(WORKING DATA)

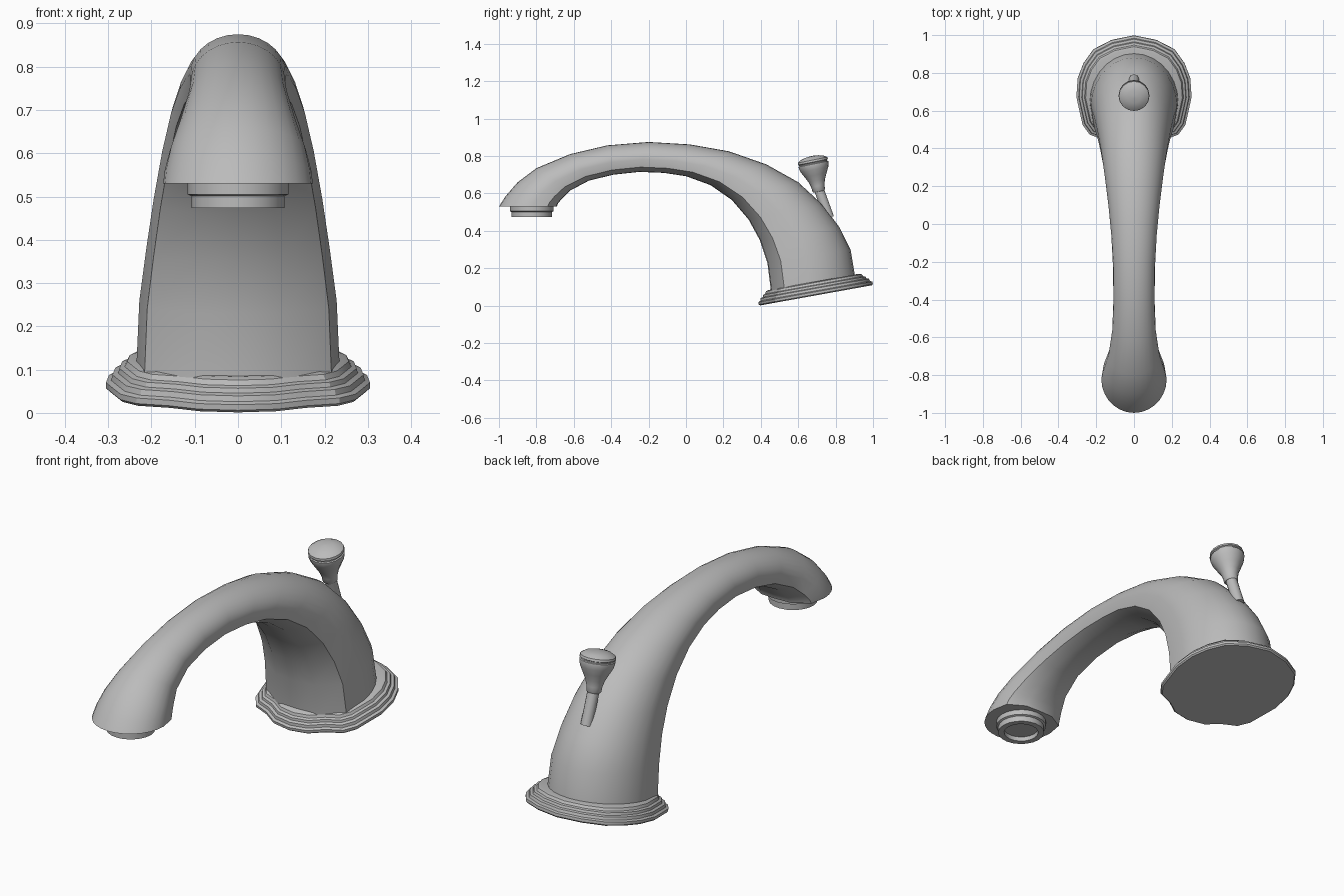
import bpy, math
from mathutils import Matrix, Vector

cube = bpy.data.objects.get("Cube")
if cube:
    bpy.data.objects.remove(cube, do_unlink=True)

metal = bpy.data.materials.new("satin_grey")
metal.use_nodes = True
GREY = (0.5, 0.5, 0.5, 1)
metal.diffuse_color = GREY
metal.node_tree.nodes["Principled BSDF"].inputs["Base Color"].default_value = GREY

TILT = math.radians(10.2)


def loft(name, rings, angle=40, matrix=Matrix()):
    """Skin equal-length rings of points and cap both ends."""
    n = len(rings[0])
    verts = [matrix @ Vector(p) for ring in rings for p in ring]
    faces = [(i * n + j, i * n + (j + 1) % n, (i + 1) * n + (j + 1) % n, (i + 1) * n + j)
             for i in range(len(rings) - 1) for j in range(n)]
    faces += [tuple(reversed(range(n))), tuple(range(len(verts) - n, len(verts)))]
    mesh = bpy.data.meshes.new(name)
    mesh.from_pydata(verts, [], faces)
    mesh.materials.append(metal)
    obj = bpy.data.objects.new(name, mesh)
    bpy.context.collection.objects.link(obj)
    bpy.ops.object.select_all(action='DESELECT')
    obj.select_set(True)
    bpy.context.view_layer.objects.active = obj
    bpy.ops.object.mode_set(mode='EDIT')
    bpy.ops.mesh.select_all(action='SELECT')
    bpy.ops.mesh.normals_make_consistent(inside=False)
    bpy.ops.object.mode_set(mode='OBJECT')
    bpy.ops.object.shade_smooth_by_angle(angle=math.radians(angle))
    return obj


def lathe(name, profile, matrix, sides=18, angle=40):
    """Revolve (radius, height) pairs around local z."""
    rings = [[(r * math.cos(2 * math.pi * k / sides), r * math.sin(2 * math.pi * k / sides), h)
              for k in range(sides)] for r, h in profile]
    return loft(name, rings, angle, matrix)


def mirrored(half):
    """Close a half outline, whose ends lie on x = 0, with its mirror image."""
    return half + [(-x, y) for x, y in reversed(half[1:-1])]


# Spout: arched sweep, stations of (outer y, outer z, inner y, inner z, half width)
stations = [
    (0.905, 0.15, 0.455, 0.07, 0.235), (0.88, 0.30, 0.435, 0.23, 0.228),
    (0.82, 0.42, 0.395, 0.35, 0.212), (0.73, 0.54, 0.335, 0.46, 0.195),
    (0.60, 0.66, 0.245, 0.565, 0.175), (0.43, 0.755, 0.13, 0.645, 0.155),
    (0.23, 0.825, 0.00, 0.692, 0.135), (0.02, 0.862, -0.12, 0.71, 0.12),
    (-0.20, 0.875, -0.25, 0.715, 0.111), (-0.42, 0.857, -0.39, 0.70, 0.109),
    (-0.62, 0.81, -0.52, 0.668, 0.115), (-0.80, 0.735, -0.62, 0.615, 0.135),
    (-0.90, 0.66, -0.665, 0.57, 0.157), (-0.965, 0.585, -0.685, 0.545, 0.169),
    (-1.00, 0.53, -0.69, 0.53, 0.173)]
# Section as (width factor, depth factor): flat chamfered underside, round back
WAIST = 0.42
section = [(0, 0), (0.45, 0.01), (0.92, 0.16)]
section += [(math.cos(a), WAIST + (1 - WAIST) * math.sin(a))
            for a in (math.pi / 2 * k / 7 for k in range(7))] + [(0, 1)]
section = mirrored(section)
loft("spout_body", [[(w * sx, iy + (oy - iy) * u, iz + (oz - iz) * u) for sx, u in section]
                    for oy, oz, iy, iz, w in stations])

# Stepped base plate with a lobed outline, tilted backwards
outline = mirrored([(0, -0.31), (0.09, -0.295), (0.16, -0.25), (0.235, -0.222), (0.272, -0.17),
                    (0.29, -0.09), (0.305, -0.02), (0.298, 0.08), (0.268, 0.16), (0.215, 0.235),
                    (0.12, 0.285), (0, 0.31)])
steps = [(0.006, 0), (0, 0.006), (0, 0.019), (0.012, 0.024), (0.015, 0.037), (0.028, 0.041),
         (0.031, 0.052), (0.043, 0.056), (0.049, 0.068), (0.062, 0.073)]
base_frame = Matrix.Translation((0, 0.695, 0.055)) @ Matrix.Rotation(TILT, 4, 'X')
loft("base_plate", [[(x * (1 - d / 0.305), y * (1 - d / 0.305), h) for x, y in outline]
                    for d, h in steps], 30, base_frame)

# Outlet nozzle with a recessed opening
lathe("outlet_nozzle", [(0.117, 0.06), (0.117, -0.025), (0.108, -0.029), (0.108, -0.057),
                        (0.08, -0.057), (0.08, -0.035)],
      Matrix.Translation((0, -0.825, 0.53)), 20)

# Lift rod and its flared knob
knob_frame = Matrix.Translation((0, 0.711, 0.61)) @ Matrix.Rotation(math.radians(11.5), 4, 'X')
rod_frame = Matrix.Translation((0, 0.711, 0.62)) @ Matrix.Rotation(math.radians(20), 4, 'X')
lathe("lift_rod", [(0.027, -0.16), (0.027, 0.01)], rod_frame, 14)
lathe("lift_knob", [(0.029, 0), (0.034, 0.006), (0.036, 0.03), (0.045, 0.06), (0.06, 0.09),
                    (0.075, 0.12), (0.081, 0.14), (0.081, 0.15), (0.076, 0.153), (0.076, 0.158),
                    (0.082, 0.161), (0.08, 0.172), (0.062, 0.184), (0.035, 0.191), (0.006, 0.194)],
      knob_frame, 16)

(End WORKING DATA)

PROBLEM STATEMENT
Give the number of lines in the records above in which the word "action" appears. Include no other text.

SOLUTION BELOW
2